Right now, the most popular conversation starter is probably coronavirus. The same conversations, especially about stressful events can feel overwhelming. No matter who you are speaking with, you can reframe the conversation. The pandemic is likely to come up, but you can control what you talk about if you want to have a normal conversation outside topics that may cause even more stress. We all want to be informed about what’s happening but in difficult times, you can still have a normal conversation. “When discussion about the coronavirus comes up, use it as a springboard to steer the conversation back to the person and how he or she is adapting to this new normal,” Diane Gottsman, modern manners and etiquette expert told the New York Times. There are tons of ways to make a normal conversation great. Here are 7 powerful questions you can ask your friends, family and co-workers in your next conversation — whether in person or in a video conversation. Some of these questions can spark stories, bring out the best in others, trigger genuine conversation … and hopefully, help you to feel more deeply connected to the people close to you or someone you haven’t seen in a while. 1. What are you most grateful for, right now, in this moment? This question can help you notice and talk about the good things in your life instead of focusing on everything wrong you can’t control. You can use it to talk about the highlight of the week or day that made you feel better or relaxed. In times of crisis, we can still find the good things in life that can help us feel better. Start off your conversations by talking about the more happy events and experiences in life. 2. Working on any exciting personal project lately? It’s an alternative to “what are you doing?” This question can help the other person talk about something new they are excited about as opposed to just giving you the same update about their work or life. People love to share what they care about. Find ways to make them talk about their passion projects. Most people have an awesome side hustle and they will happily talk about the progress they are making. 3. What’s working well for you right now? One way to change the energy from negative to positive in a conversation is to focus on the good things in life and career. An alternative question is — How are you taking care of yourself right now? Use this question to talk about ways to improve your lives and get over the hurdles (you control) that stand in the way of a good life. Be curious and ask reflective or follow-up questions about what they enjoy doing right now. 4. What shows, podcasts, or books are you making time for right now? Many of us are spending a lot of time at home at the moment. In the golden age of streaming and remote work, you will be surprised at the things you have in common with the other person. What people do in their downtime can be great conversation starters. You could go on and on about interesting things you love to do when you are relaxing. 5. What do you do to get rid of stress? In difficult times, people can easily get stressed. Everyone deals with it differently. You can both share you how you are dealing with the dozens of things on your mind and coping mechanisms. 6. What would be your perfect weekend? There will be plenty to talk about when you ask this question. The other person is likely to talk about what they do on a normal weekend, what they wish they could do, and what would do on their perfect weekend. Once you know what they are into, and you’ll have plenty to talk about. 7. What are you looking forward to in the future? This question can help people reflect on what they want to do differently in life and career when they get the chance. You can use it to talk about life and career goals and what you can do to make that all-important change.
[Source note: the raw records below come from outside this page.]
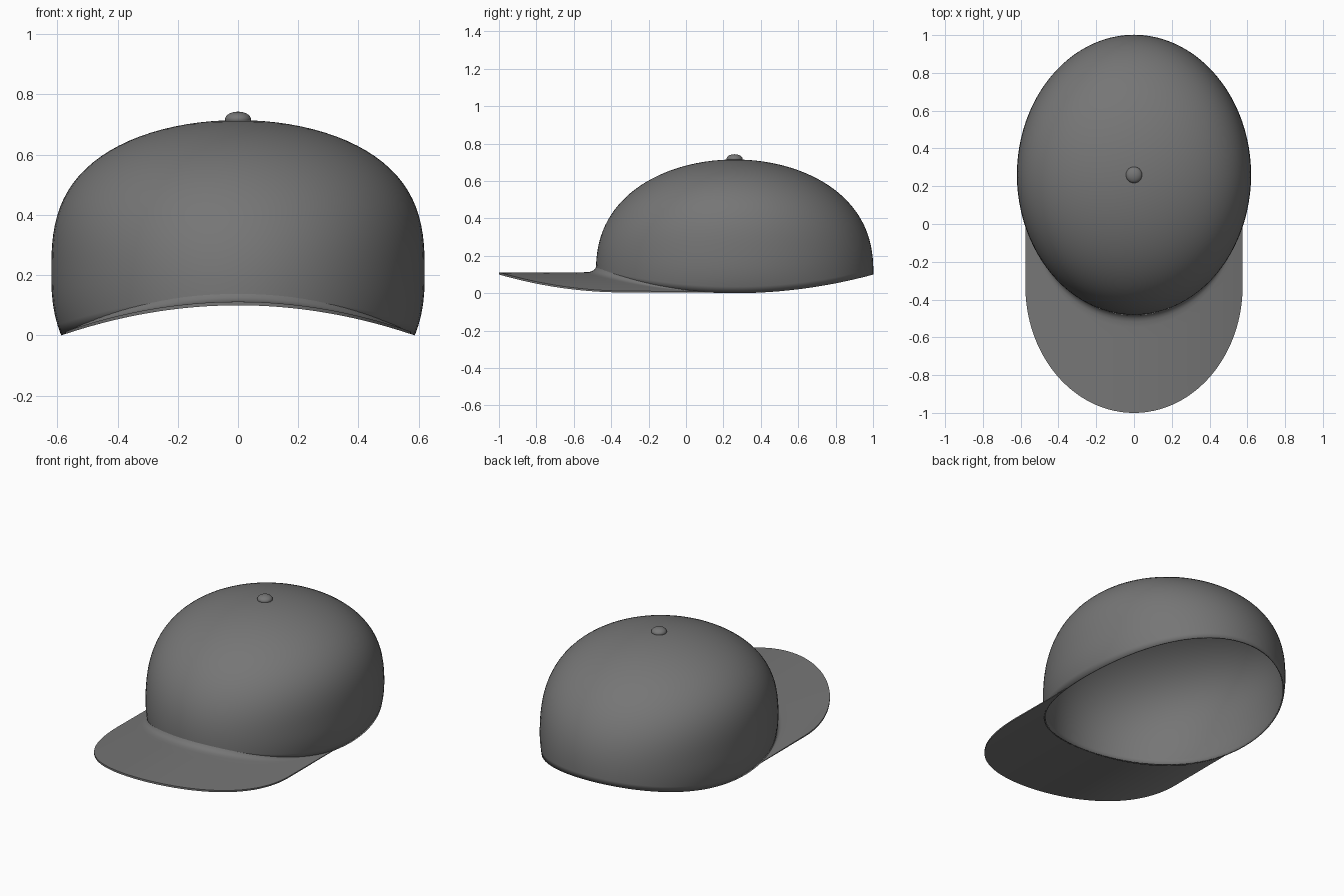
import bpy, bmesh
from math import sin, cos, pi

cube = bpy.data.objects.get("Cube")
if cube:
    bpy.data.objects.remove(cube, do_unlink=True)

grey = bpy.data.materials.new("charcoal grey cloth")
grey.use_nodes = True
grey.diffuse_color = (0.18, 0.18, 0.18, 1)
bsdf = next(n for n in grey.node_tree.nodes if n.type == 'BSDF_PRINCIPLED')
bsdf.inputs["Base Color"].default_value = grey.diffuse_color
bsdf.inputs["Roughness"].default_value = 0.8

CENTRE_Y, TOP = 0.26, 0.715
HALF_X, HALF_Y = 0.62, 0.742
HEM_X = 0.587


def finish(obj):
    """Give the part its colour and smooth shading with crisp edges."""
    obj.data.materials.clear()
    obj.data.materials.append(grey)
    bpy.ops.object.select_all(action='DESELECT')
    obj.select_set(True)
    bpy.context.view_layer.objects.active = obj
    bpy.ops.object.shade_smooth_by_angle(angle=0.7)
    return obj


def loft(name, columns, closed=False, fix_normals=False):
    """Skin a list of equally long point columns with quads."""
    bm = bmesh.new()
    cols = [[bm.verts.new(p) for p in col] for col in columns]
    following = cols[1:] + (cols[:1] if closed else [])
    for a, b in zip(cols, following):
        for r in range(len(a) - 1):
            bm.faces.new((a[r], b[r], b[r + 1], a[r + 1]))
    bmesh.ops.remove_doubles(bm, verts=bm.verts, dist=0.0002)
    if fix_normals:
        bmesh.ops.recalc_face_normals(bm, faces=bm.faces)
    mesh = bpy.data.meshes.new(name)
    bm.to_mesh(mesh)
    bm.free()
    obj = bpy.data.objects.new(name, mesh)
    bpy.context.collection.objects.link(obj)
    return finish(obj)


def hem_height(x):
    return 0.1 * (1 - (x / HEM_X) ** 2)


def taper(z, widest, power):
    """Relative crown radius at height z."""
    u = min(1, (z - widest) / (TOP - widest))
    return max(0, 1 - abs(u) ** (power if u > 0 else 2.4)) ** 0.5


def crown_point(angle, z):
    x = HALF_X * taper(z, 0.2, 2.9) * cos(angle)
    y = HALF_Y * taper(max(z, 0.1), 0.1, 2.4) * sin(angle)
    return x, CENTRE_Y + y, z


# Crown: domed shell with an arched hem
SEGMENTS, ROWS = 96, 32
columns = []
for i in range(SEGMENTS):
    angle = 2 * pi * i / SEGMENTS
    hem = hem_height(HEM_X * cos(angle))
    columns.append([crown_point(angle, hem + (TOP - hem) * sin(pi / 2 * r / ROWS))
                    for r in range(ROWS + 1)])
crown = loft("crown", columns, closed=True)
shell = crown.modifiers.new("cloth thickness", 'SOLIDIFY')
shell.thickness = 0.008
shell.offset = -1


# Brim: curved plate with a small fillet rising onto the crown
def brim_edge(t):
    """Outer outline: straight sides and a half-elliptical front."""
    start, straight, bend = 0.11, 0.16, -0.33
    if t < straight:
        return 0.575, start + (bend - start) * t / straight
    if t > 1 - straight:
        return -0.575, start + (bend - start) * (1 - t) / straight
    a = pi * (t - straight) / (1 - 2 * straight)
    return 0.575 * cos(a), bend - 0.67 * sin(a)


STEPS = 100
columns = []
for i in range(STEPS + 1):
    t = i / STEPS
    angle = -0.2 - t * (pi - 0.4)
    ix, iy, _ = crown_point(angle, hem_height(HEM_X * cos(angle)))
    ox, oy = brim_edge(t)
    under = [(k / 8, 0) for k in range(9)]
    over = [(k / 8, 0.012) for k in range(8, 0, -1)]
    fillet = [(0.07, 0.013), (0.04, 0.018), (0.015, 0.026), (0, 0.038)]
    column = []
    for s, lift in under + over + fillet:
        x, y = ix + (ox - ix) * s, iy + (oy - iy) * s
        column.append((x, y, hem_height(x) + lift * (0.3 + 0.7 * sin(pi * t))))
    columns.append(column)
loft("brim", columns, fix_normals=True)

# Button on top of the crown
bpy.ops.mesh.primitive_uv_sphere_add(segments=32, ring_count=16, radius=1,
                                     location=(0, CENTRE_Y, 0.718))
button = bpy.context.object
button.name = "top_button"
button.scale = (0.043, 0.043, 0.025)
finish(button)
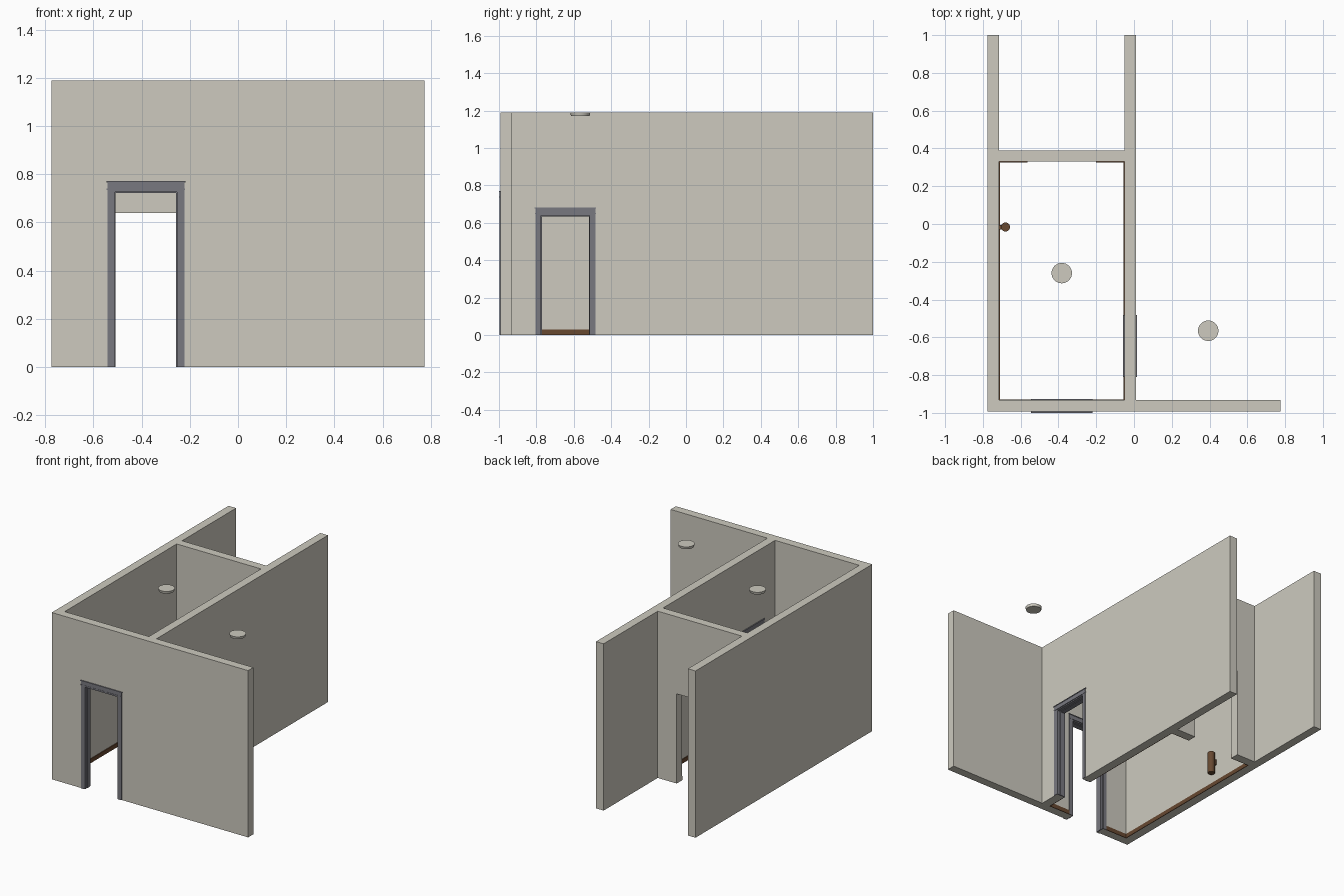
import bpy, bmesh, math
from mathutils import Matrix, Vector

if "Cube" in bpy.data.objects:
    bpy.data.objects.remove(bpy.data.objects["Cube"])


def material(name, rgb):
    m = bpy.data.materials.new(name)
    m.diffuse_color = (*rgb, 1)
    m.use_nodes = True
    m.node_tree.nodes["Principled BSDF"].inputs["Base Color"].default_value = m.diffuse_color
    return m


PLASTER = material("warm_plaster", (0.61, 0.59, 0.52))
TRIM = material("grey_trim", (0.19, 0.19, 0.215))
WOOD = material("brown_wood", (0.135, 0.065, 0.03))
H = 1.19


def finish(bm, name, mat, matrix=Matrix()):
    bmesh.ops.transform(bm, matrix=matrix, verts=bm.verts)
    bmesh.ops.recalc_face_normals(bm, faces=bm.faces)
    me = bpy.data.meshes.new(name)
    bm.to_mesh(me)
    bm.free()
    me.materials.append(mat)
    ob = bpy.data.objects.new(name, me)
    bpy.context.collection.objects.link(ob)
    return ob


def panel(name, mat, outline, y0, y1, matrix=Matrix()):
    """Extrude an x/z outline from y0 to y1."""
    bm = bmesh.new()
    face = bm.faces.new([bm.verts.new((x, y0, z)) for x, z in outline])
    new = bmesh.ops.extrude_face_region(bm, geom=[face])["geom"]
    bmesh.ops.translate(bm, vec=(0, y1 - y0, 0),
                        verts=[v for v in new if isinstance(v, bmesh.types.BMVert)])
    return finish(bm, name, mat, matrix)


def box(name, mat, x0, x1, y0, y1, z0, z1, matrix=Matrix()):
    return panel(name, mat, [(x0, z0), (x1, z0), (x1, z1), (x0, z1)], y0, y1, matrix)


def arch(x0, x1, top, a, b, h):
    """Outline of a rectangle with a doorway a..b of height h cut from the floor."""
    return [(x0, 0), (a, 0), (a, h), (b, h), (b, 0), (x1, 0), (x1, top), (x0, top)]


def cylinder(name, mat, center, r1, r2, depth, sides=32):
    bm = bmesh.new()
    bmesh.ops.create_cone(bm, cap_ends=True, segments=sides, radius1=r1, radius2=r2, depth=depth)
    ob = finish(bm, name, mat, Matrix.Translation(center))
    for p in ob.data.polygons:
        p.use_smooth = len(p.vertices) == 4
    ob.data.set_sharp_from_angle(angle=math.radians(40))
    return ob


def door_frame(name, h, matrix):
    """Lining, stop, casings and head caps around a wall spanning local y -0.03..0.03."""
    panel(name + "_lining", TRIM, arch(-.136, .136, h + .008, -.129, .129, h), -.031, .031, matrix)
    panel(name + "_stop", TRIM, arch(-.1295, .1295, h + .001, -.126, .126, h - .004), -.008, .012, matrix)
    for s, side in ((-1, "outer"), (1, "inner")):
        def layer(part, x0, x1, depth, z0, z1):
            y = sorted((s * .0295, s * (.03 + depth)))
            box(f"{name}_{side}_{part}", TRIM, x0, x1, *y, z0, z1, matrix)
        layer("left_casing", -.16, -.132, .0045, 0, h + .008)
        layer("right_casing", .132, .16, .0045, 0, h + .008)
        layer("head_bead", -.163, .163, .006, h + .008, h + .014)
        layer("head_board", -.16, .16, .0045, h + .014, h + .038)
        layer("head_cap", -.164, .164, .007, h + .038, h + .044)


# Placement of walls: local x runs along each wall
C = -0.3825
front = Matrix.Translation((C, -.963, 0))
side = Matrix.Translation((-.02, -.645, 0)) @ Matrix.Rotation(math.pi / 2, 4, 'Z')

# Walls
panel("front_wall", PLASTER, arch(-.775 - C, .775 - C, H, -.135, .135, .734), -.03, .03, front)
panel("middle_wall", PLASTER, arch(-.288, 1.645, H, -.135, .135, .645), -.03, .03, side)
box("left_wall", PLASTER, -.775, -.715, -.933, 1, 0, H)
panel("back_wall", PLASTER, arch(-.715, -.05, H, -.565, -.20, .64), .33, .39)

# Door frames
door_frame("front_door", .727, front)
door_frame("side_door", .638, side)

# Baseboards around the inside of the enclosed room
T, B = .005, .03
for name, x0, x1, y0, y1 in (
        ("left", -.715, -.715 + T, -.933, .33),
        ("front_left", -.715, C - .16, -.933, -.933 + T),
        ("front_right", C + .16, -.05, -.933, -.933 + T),
        ("middle_front", -.05 - T, -.05, -.933, -.805),
        ("middle_back", -.05 - T, -.05, -.485, .33),
        ("back_left", -.715, -.565, .33 - T, .33),
        ("back_right", -.20, -.05, .33 - T, .33)):
    box(name + "_baseboard", WOOD, x0, x1, y0, y1, 0, B)

# Round ceiling lights
for name, x, y in (("room_light", C, -.26), ("hall_light", .393, -.565)):
    cylinder(name, PLASTER, Vector((x, y, H - .009)), .05, .054, .018)

# Wall fixture: upright cylinder on a small bracket
cylinder("wall_fixture", WOOD, Vector((-.68, -.016, .158)), .024, .024, .155, 24)
box("wall_fixture_bracket", WOOD, -.716, -.69, -.028, -.004, .15, .19)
These are unprecedented times. “How are you doing?” may not be a great conversation starter. Whether on a video call with a friend or colleague, there are better conversation starters you can use to talk about anything but the coronavirus. Dive into a deeper dialogue connect deeper and meaningfully with the people you care about and those you work with.
The article was published by Thomas Oppong in Medium.